This can cover a lot, but one aspect was detrimental: Transitions. The high number of transitions in this keynote made it hard to follow. Here’s a rough sense:
- Presenters: 9+
- Handoffs: 20+ (person to person, person to video, video to person)
- Formats: MC intros, MC transitions, subject matter walk-thrus, videos, slides, photos, endorsements (Drake), demos, etc.
- Videos: 5
- Product Groups: 5+
Too many. Each transition makes it harder to follow the basics: product intent, attributes, advantages. In total, they make it harder for the presentation director to piece together “one complete thought”, to borrow a phrase from Jimmy Iovine.
In terms of approach, the only weak point, in my view, was the Music portion. Jason Snell, on his “Upgrade” podcast with Myke Hurley, put it best:

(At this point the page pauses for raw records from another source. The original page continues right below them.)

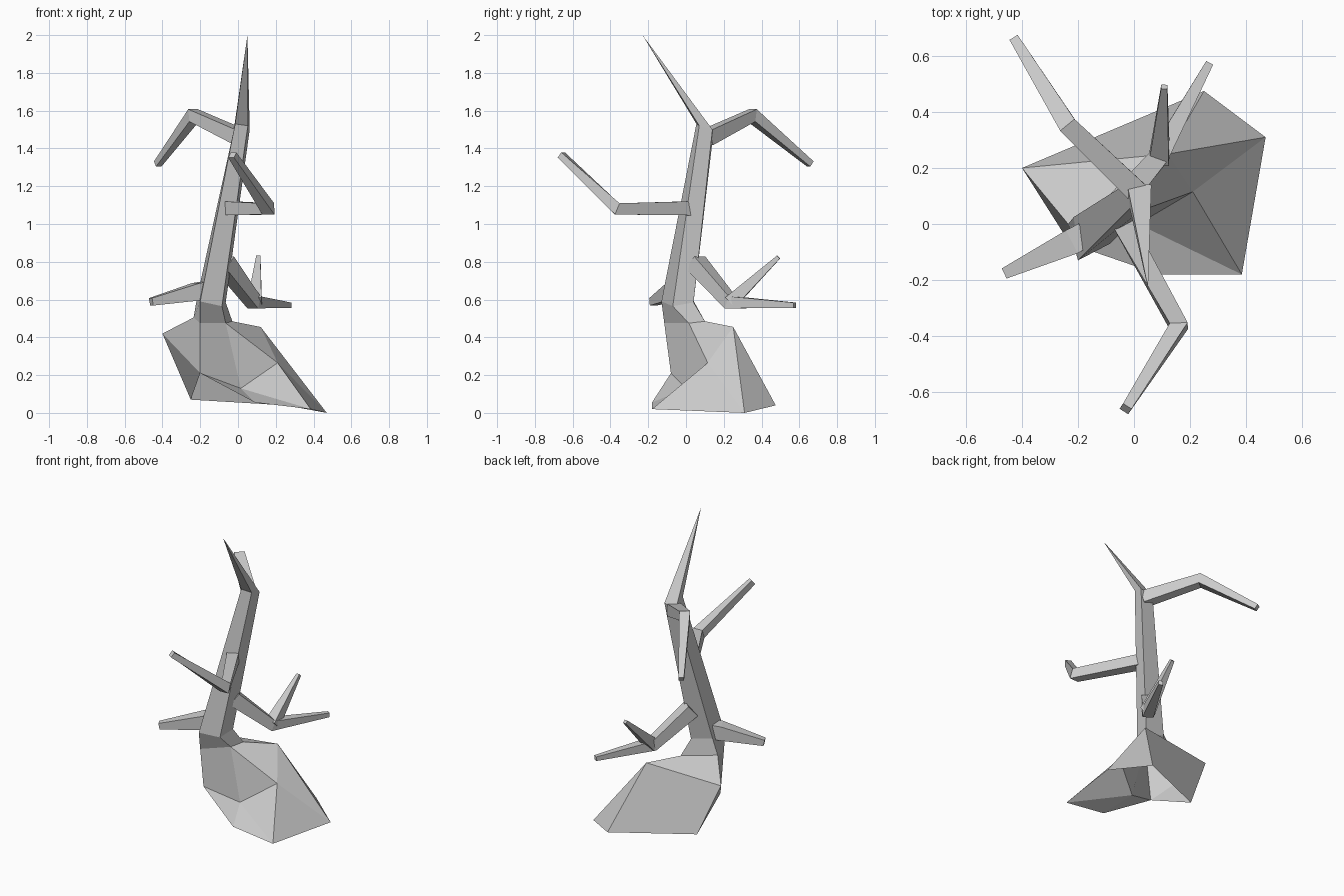
import bpy, bmesh
from mathutils import Vector

if "Cube" in bpy.data.objects:
    bpy.data.objects.remove(bpy.data.objects["Cube"])

UP = Vector((0, 0, 1))


def finish(bm, name):
    bmesh.ops.recalc_face_normals(bm, faces=bm.faces)
    me = bpy.data.meshes.new(name)
    bm.to_mesh(me)
    bm.free()
    ob = bpy.data.objects.new(name, me)
    bpy.context.collection.objects.link(ob)
    return ob


def bridge(bm, a, b):
    for i in range(4):
        j = (i + 1) % 4
        bm.faces.new((a[i], a[j], b[j], b[i]))


def branch(name, points, half_sizes):
    """Tapered four-sided limb along a bent path."""
    pts = [Vector(p) for p in points]
    bm = bmesh.new()
    rings = []
    for i, (p, h) in enumerate(zip(pts, half_sizes)):
        d_in = (p - pts[i - 1]).normalized() if i else Vector()
        d_out = (pts[i + 1] - p).normalized() if i < len(pts) - 1 else Vector()
        t = (d_in + d_out).normalized()
        side = t.cross(UP).normalized()
        up = side.cross(t)
        rings.append([bm.verts.new(p + side * h * s + up * h * u)
                      for s, u in ((-1, -1), (1, -1), (1, 1), (-1, 1))])
    for a, b in zip(rings, rings[1:]):
        bridge(bm, a, b)
    bm.faces.new(rings[0])
    bm.faces.new(rings[-1])
    return finish(bm, name)


# Trunk foot ring, shared by root mound and trunk
foot = dict(A=(-.2, -.115, .475), B=(-.065, .015, .475),
            C=(-.03, .1, .485), D=(-.235, 0, .505))

# Root mound: faceted shell, open underneath
corners = dict(foot,
               V=(-.4, .2, .42), F=(-.2, -.08, .21), G=(-.25, .24, .07),
               T=(.12, .25, .455), M=(.21, .115, .265), E=(.47, .31, 0),
               H=(.25, .475, .04), K=(.385, -.18, .02), L=(.09, -.18, .055),
               P=(.015, 0, .13))
bm = bmesh.new()
v = {k: bm.verts.new(c) for k, c in corners.items()}
for f in "VDAF VFG ABPF BMP BCTM PMK MEK PKL FPL MTE THE VGHT VTCD".split():
    bm.faces.new([v[k] for k in f])
finish(bm, "root_mound")

# Trunk: leaning four-sided loft ending in a broken spike
sections = [
    list(foot.values()),
    [(-.2, -.13, .59), (-.085, -.07, .565), (-.065, .04, .585), (-.215, .025, .62)],
    [(-.015, .055, 1.53), (.052, .07, 1.52), (.062, .14, 1.5), (-.025, .145, 1.48)],
]
bm = bmesh.new()
rings = [[bm.verts.new(c) for c in s] for s in sections]
for a, b in zip(rings, rings[1:]):
    bridge(bm, a, b)
tip = bm.verts.new((.05, -.23, 2))
for i in range(4):
    bm.faces.new((rings[-1][i], rings[-1][(i + 1) % 4], tip))
finish(bm, "trunk")

# Branches
branch("left_branch", [(-.17, -.035, .65), (-.215, -.06, .642), (-.46, -.175, .588)],
       [.045, .046, .02])
branch("front_branch", [(-.05, .02, 1.083), (.16, -.365, 1.08), (-.03, -.66, 1.365)],
       [.037, .032, .018])
branch("upper_branch", [(.02, .105, 1.455), (-.235, .35, 1.575), (-.425, .658, 1.318)],
       [.04, .033, .017])
branch("back_branch", [(-.075, .05, .795), (.085, .235, .585), (.27, .575, .57)],
       [.045, .034, .014])
branch("back_twig", [(.09, .235, .585), (.108, .49, .825)], [.036, .011])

Eddy Cue […] was giving us a demo of the music app. It felt like a presentation of a music service by people who don’t understand how to present services and so they just presented an app and showed the music service inside the app… Yes, we know how the music app works, but is the big story here that they revamped the music app, or that there’s a [new] music service backing it? It felt like, at times, that the music app was the story.
Direction (as in, from a Director)
Ultimately, the issues above are symptoms of weak (or hand-cuffed) direction. Not just in the form of what to do (e.g., don’t have Eddy Cue focus on the app) but also in terms of what not to do – i.e., editing. Editing in this context: shortening the list of presenters, directing them to use fewer slides (at one point, they flashed by like pages in a flip book), and saying no to distracting uses of humor and movement. When viewed through this lens, I think this keynote lacked a director. Or at least one that could effectively influence the senior executives and the choices they made. (Believe me, I’m not saying any of this is easy.)
Will all this impact the products’ success? Not directly. Indirectly, however, key influencers of consumers (developers, fans, and journalists) may get a fuzzier picture of Apple’s intent or advantage. They might also spend more time discussing stagecraft and less time discussing products. And that will make it a topic of conversation and monitoring the next time, too. Basically, distraction carries an opportunity cost.
By the way: I thought Apple’s newest presenters – Jennifer Bailey (Apple Pay), Susan Prescott (News app), and Kevin Lynch (Apple Watch; he’s still new-ish) – I thought they did the best job. They were focused, on-pace, used humor sparingly, and didn’t say or do things to take attention away from their main points.